Reproduce the data exactly and drop any pictures it holds.

(Pictures paired with source code)
----------------

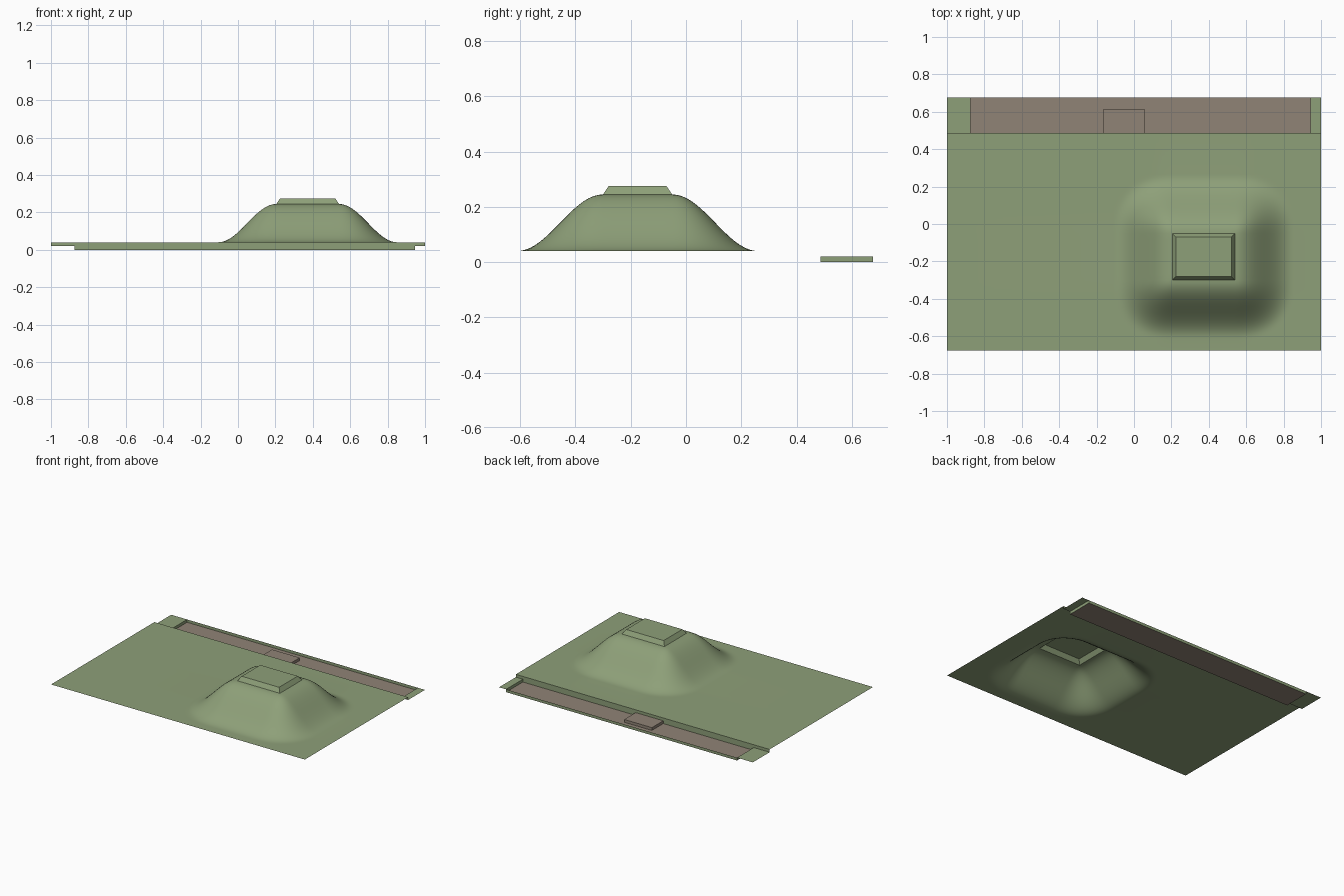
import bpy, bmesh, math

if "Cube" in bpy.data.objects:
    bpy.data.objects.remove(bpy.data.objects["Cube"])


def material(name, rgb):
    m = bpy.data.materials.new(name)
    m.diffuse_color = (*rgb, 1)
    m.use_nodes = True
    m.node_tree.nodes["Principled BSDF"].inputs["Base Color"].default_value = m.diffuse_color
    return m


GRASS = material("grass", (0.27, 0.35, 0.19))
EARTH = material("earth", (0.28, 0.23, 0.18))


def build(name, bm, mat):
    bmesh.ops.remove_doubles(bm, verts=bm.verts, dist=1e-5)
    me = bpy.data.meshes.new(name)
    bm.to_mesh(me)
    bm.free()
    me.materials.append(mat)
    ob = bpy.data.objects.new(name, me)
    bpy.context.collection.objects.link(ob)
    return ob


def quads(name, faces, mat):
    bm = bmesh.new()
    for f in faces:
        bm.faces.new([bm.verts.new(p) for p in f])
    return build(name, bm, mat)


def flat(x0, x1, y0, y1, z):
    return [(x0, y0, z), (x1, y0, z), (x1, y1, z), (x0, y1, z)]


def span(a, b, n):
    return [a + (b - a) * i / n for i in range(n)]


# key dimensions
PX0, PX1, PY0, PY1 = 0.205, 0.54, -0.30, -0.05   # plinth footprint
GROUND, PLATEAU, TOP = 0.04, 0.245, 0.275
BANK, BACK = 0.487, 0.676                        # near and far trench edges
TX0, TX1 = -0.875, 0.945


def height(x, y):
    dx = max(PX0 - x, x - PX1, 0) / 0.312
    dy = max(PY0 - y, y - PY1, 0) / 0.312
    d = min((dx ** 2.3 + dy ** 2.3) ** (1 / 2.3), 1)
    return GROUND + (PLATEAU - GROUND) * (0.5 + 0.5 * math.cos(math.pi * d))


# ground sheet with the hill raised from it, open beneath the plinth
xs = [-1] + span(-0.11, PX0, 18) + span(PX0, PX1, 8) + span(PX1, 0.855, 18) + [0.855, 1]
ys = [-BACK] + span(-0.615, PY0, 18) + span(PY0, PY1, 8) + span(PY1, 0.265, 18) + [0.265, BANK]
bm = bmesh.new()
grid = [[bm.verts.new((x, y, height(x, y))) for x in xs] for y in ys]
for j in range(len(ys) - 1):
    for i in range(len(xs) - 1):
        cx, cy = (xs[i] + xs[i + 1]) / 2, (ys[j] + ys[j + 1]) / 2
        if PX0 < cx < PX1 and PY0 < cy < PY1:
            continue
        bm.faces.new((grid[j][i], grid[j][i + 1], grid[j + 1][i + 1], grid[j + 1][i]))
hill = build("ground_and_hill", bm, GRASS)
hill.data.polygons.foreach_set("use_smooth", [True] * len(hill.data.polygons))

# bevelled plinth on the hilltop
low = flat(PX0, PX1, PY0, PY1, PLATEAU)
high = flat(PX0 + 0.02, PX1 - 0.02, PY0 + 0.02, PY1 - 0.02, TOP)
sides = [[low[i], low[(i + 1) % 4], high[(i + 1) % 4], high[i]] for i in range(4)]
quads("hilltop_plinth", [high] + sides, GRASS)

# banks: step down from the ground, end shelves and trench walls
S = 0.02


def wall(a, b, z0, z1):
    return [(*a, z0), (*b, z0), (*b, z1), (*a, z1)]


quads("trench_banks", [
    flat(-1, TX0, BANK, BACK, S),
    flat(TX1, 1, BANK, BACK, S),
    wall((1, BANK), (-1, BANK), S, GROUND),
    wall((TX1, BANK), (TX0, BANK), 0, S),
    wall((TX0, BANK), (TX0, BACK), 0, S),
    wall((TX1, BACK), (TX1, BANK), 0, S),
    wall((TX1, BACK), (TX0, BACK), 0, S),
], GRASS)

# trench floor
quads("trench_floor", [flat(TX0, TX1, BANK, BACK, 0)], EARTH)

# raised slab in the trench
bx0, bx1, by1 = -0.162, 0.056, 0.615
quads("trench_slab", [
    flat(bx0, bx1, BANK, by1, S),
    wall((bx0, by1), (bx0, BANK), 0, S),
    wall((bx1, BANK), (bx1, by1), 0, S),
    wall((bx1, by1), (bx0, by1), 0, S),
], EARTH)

----------------

• YOUR SOLUTION:
import bpy, bmesh, math

if "Cube" in bpy.data.objects:
    bpy.data.objects.remove(bpy.data.objects["Cube"])


def material(name, rgb):
    m = bpy.data.materials.new(name)
    m.diffuse_color = (*rgb, 1)
    m.use_nodes = True
    m.node_tree.nodes["Principled BSDF"].inputs["Base Color"].default_value = m.diffuse_color
    return m


GRASS = material("grass", (0.27, 0.35, 0.19))
EARTH = material("earth", (0.28, 0.23, 0.18))


def build(name, bm, mat):
    bmesh.ops.remove_doubles(bm, verts=bm.verts, dist=1e-5)
    me = bpy.data.meshes.new(name)
    bm.to_mesh(me)
    bm.free()
    me.materials.append(mat)
    ob = bpy.data.objects.new(name, me)
    bpy.context.collection.objects.link(ob)
    return ob


def quads(name, faces, mat):
    bm = bmesh.new()
    for f in faces:
        bm.faces.new([bm.verts.new(p) for p in f])
    return build(name, bm, mat)


def flat(x0, x1, y0, y1, z):
    return [(x0, y0, z), (x1, y0, z), (x1, y1, z), (x0, y1, z)]


def span(a, b, n):
    return [a + (b - a) * i / n for i in range(n)]


# key dimensions
PX0, PX1, PY0, PY1 = 0.205, 0.54, -0.30, -0.05   # plinth footprint
GROUND, PLATEAU, TOP = 0.04, 0.245, 0.275
BANK, BACK = 0.487, 0.676                        # near and far trench edges
TX0, TX1 = -0.875, 0.945


def height(x, y):
    dx = max(PX0 - x, x - PX1, 0) / 0.312
    dy = max(PY0 - y, y - PY1, 0) / 0.312
    d = min((dx ** 2.3 + dy ** 2.3) ** (1 / 2.3), 1)
    return GROUND + (PLATEAU - GROUND) * (0.5 + 0.5 * math.cos(math.pi * d))


# ground sheet with the hill raised from it, open beneath the plinth
xs = [-1] + span(-0.11, PX0, 18) + span(PX0, PX1, 8) + span(PX1, 0.855, 18) + [0.855, 1]
ys = [-BACK] + span(-0.615, PY0, 18) + span(PY0, PY1, 8) + span(PY1, 0.265, 18) + [0.265, BANK]
bm = bmesh.new()
grid = [[bm.verts.new((x, y, height(x, y))) for x in xs] for y in ys]
for j in range(len(ys) - 1):
    for i in range(len(xs) - 1):
        cx, cy = (xs[i] + xs[i + 1]) / 2, (ys[j] + ys[j + 1]) / 2
        if PX0 < cx < PX1 and PY0 < cy < PY1:
            continue
        bm.faces.new((grid[j][i], grid[j][i + 1], grid[j + 1][i + 1], grid[j + 1][i]))
hill = build("ground_and_hill", bm, GRASS)
hill.data.polygons.foreach_set("use_smooth", [True] * len(hill.data.polygons))

# bevelled plinth on the hilltop
low = flat(PX0, PX1, PY0, PY1, PLATEAU)
high = flat(PX0 + 0.02, PX1 - 0.02, PY0 + 0.02, PY1 - 0.02, TOP)
sides = [[low[i], low[(i + 1) % 4], high[(i + 1) % 4], high[i]] for i in range(4)]
quads("hilltop_plinth", [high] + sides, GRASS)

# banks: step down from the ground, end shelves and trench walls
S = 0.02


def wall(a, b, z0, z1):
    return [(*a, z0), (*b, z0), (*b, z1), (*a, z1)]


quads("trench_banks", [
    flat(-1, TX0, BANK, BACK, S),
    flat(TX1, 1, BANK, BACK, S),
    wall((1, BANK), (-1, BANK), S, GROUND),
    wall((TX1, BANK), (TX0, BANK), 0, S),
    wall((TX0, BANK), (TX0, BACK), 0, S),
    wall((TX1, BACK), (TX1, BANK), 0, S),
    wall((TX1, BACK), (TX0, BACK), 0, S),
], GRASS)

# trench floor
quads("trench_floor", [flat(TX0, TX1, BANK, BACK, 0)], EARTH)

# raised slab in the trench
bx0, bx1, by1 = -0.162, 0.056, 0.615
quads("trench_slab", [
    flat(bx0, bx1, BANK, by1, S),
    wall((bx0, by1), (bx0, BANK), 0, S),
    wall((bx1, BANK), (bx1, by1), 0, S),
    wall((bx1, by1), (bx0, by1), 0, S),
], EARTH)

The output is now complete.